For five years I mentored a student in Alexandria, Virginia.
He lived with his grandparents in the same “Berg” housing projects made famous in the Denzel Washington movie Remember the Titans. During my time with this young man I witnessed a series of personal tragedies beginning in fifth-grade. His two younger half-brothers were taken from his home and sent to foster care. His 15 year-old-sister gave birth to a baby boy and dropped out of school. His grandmother went blind and had her toes amputated from diabetes. He joined a gang. He was convicted of assault and sent to juvenile detention. He was expelled from school. His grandfather had a heart attack and died in his arms. I wish there was a happy ending, but I lost touch with him shortly after his grandfather passed away. That was about four years ago and still on quiet mornings while I drink my coffee, I can’t help but think about this handsome young man, wondering if he is now dead or in prison? In our information
That was about four years ago and still on quiet mornings while I drink my coffee, I can’t help but think about this handsome young man, wondering if he is now dead or in prison? In our information age we have plenty of statistics, but not enough faces to look us in the eye and remind us how destructive our communities and systems can be when young people slip through the cracks.
In a new documentary, Oscar-winning filmmaker Davis Guggenheim (An Inconvenient Truth) helps people remember the faces that accompany the statistics.

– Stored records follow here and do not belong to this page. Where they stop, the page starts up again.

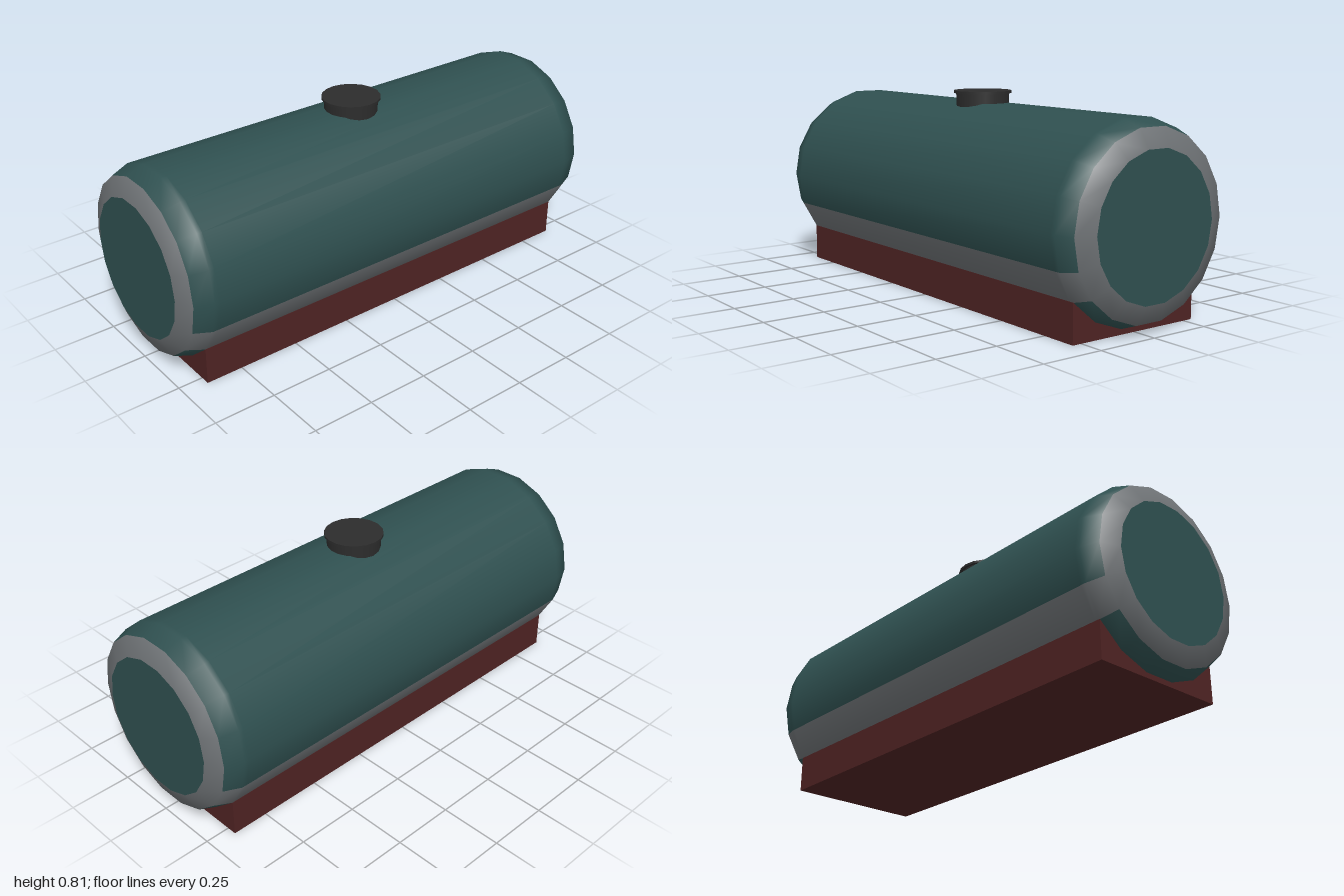
import * as THREE from 'three';

const mat = (name, color) => {
  const m = new THREE.MeshStandardMaterial({ color });
  m.name = name;
  return m;
};

export function createModel() {
  const model = new THREE.Group();
  model.name = 'storageTank';

  const teal = mat('dark teal', 0x2f5050);
  const grey = mat('grey', 0x6d7174);
  const maroon = mat('maroon', 0x4f2323);
  const black = mat('charcoal', 0x2c2c2c);

  const add = (name, geometry, material, x, y, z) => {
    const mesh = new THREE.Mesh(geometry, material);
    mesh.name = name;
    mesh.position.set(x, y, z);
    model.add(mesh);
    return mesh;
  };

  const SIDES = 18, CENTRE_Y = 0.391, CAP_R = 0.276;

  // Tank shell: rounded-end profile turned around the x axis
  const half = [[CAP_R, 1], [0.35, 0.97], [0.376, 0.9], [0.376, 0.88]];
  const profile = [
    ...half.map(([r, x]) => new THREE.Vector2(r, -x)),
    ...half.slice().reverse().map(([r, x]) => new THREE.Vector2(r, x)),
  ];
  const shell = new THREE.LatheGeometry(profile, SIDES);
  shell.rotateZ(-Math.PI / 2);

  // Grey end rings and one grey stripe low on each side
  const rows = profile.length - 1;
  for (let i = 0; i < SIDES; i++) {
    for (let j = 0; j < rows; j++) {
      const isGrey = j === 0 || j === rows - 1 || i === 1 || i === 7;
      shell.addGroup((i * rows + j) * 6, 6, isGrey ? 1 : 0);
    }
  }
  add('tankShell', shell, [teal, grey], 0, CENTRE_Y, 0);

  // Flat end caps
  for (const side of [-1, 1]) {
    const cap = new THREE.CircleGeometry(CAP_R, SIDES);
    cap.rotateY(side * Math.PI / 2);
    add(side > 0 ? 'leftEndCap' : 'rightEndCap', cap, teal, side, CENTRE_Y, 0);
  }

  // Base block
  add('base', new THREE.BoxGeometry(1.8, 0.15, 0.578), maroon, 0, 0.075, 0);

  // Filler hatch on top
  add('hatchNeck', new THREE.CylinderGeometry(0.108, 0.108, 0.08, SIDES), black, 0, 0.76, 0);
  add('hatchLid', new THREE.CylinderGeometry(0.118, 0.118, 0.01, SIDES), black, 0, 0.805, 0);

  return model;
}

In Waiting for Superman he creates a dagger of a film that cuts to the heart. It vividly reminds us that when schools fail it is the children that suffer. Currently, about one in three students nationally fail to graduate high school, and that number is closer to 50 percent for minority students. Frankly, the time for panic was here back when the fabled Titans won their state championship. It is not too late, but we must act quickly and we must act boldly.
As a first step, I recommend that people see Waiting for Superman and host forums to discuss how afterschool programs, schools and communities can all work hand-in-hand to ensure that students are provided the supports they need to read at grade-level, attend school regularly and have access to the best and brightest role-models and teachers. America’s Promise Alliance has a guide to help. And we cannot forget the data. There are many great companies that are helping many communities collect and use student data across schools, afterschool programs and community sites that may be helpful to you.
As the film hints in the title, there is no superman coming to rescue America’s children, but we do have each other. Are you ready to fly?
Best regards and thank you.
Oh, and my breakfast today was honey-drizzled Cheerios and a handful of walnuts, washed down with coffee, the nectar of life.
Author: Richard Wells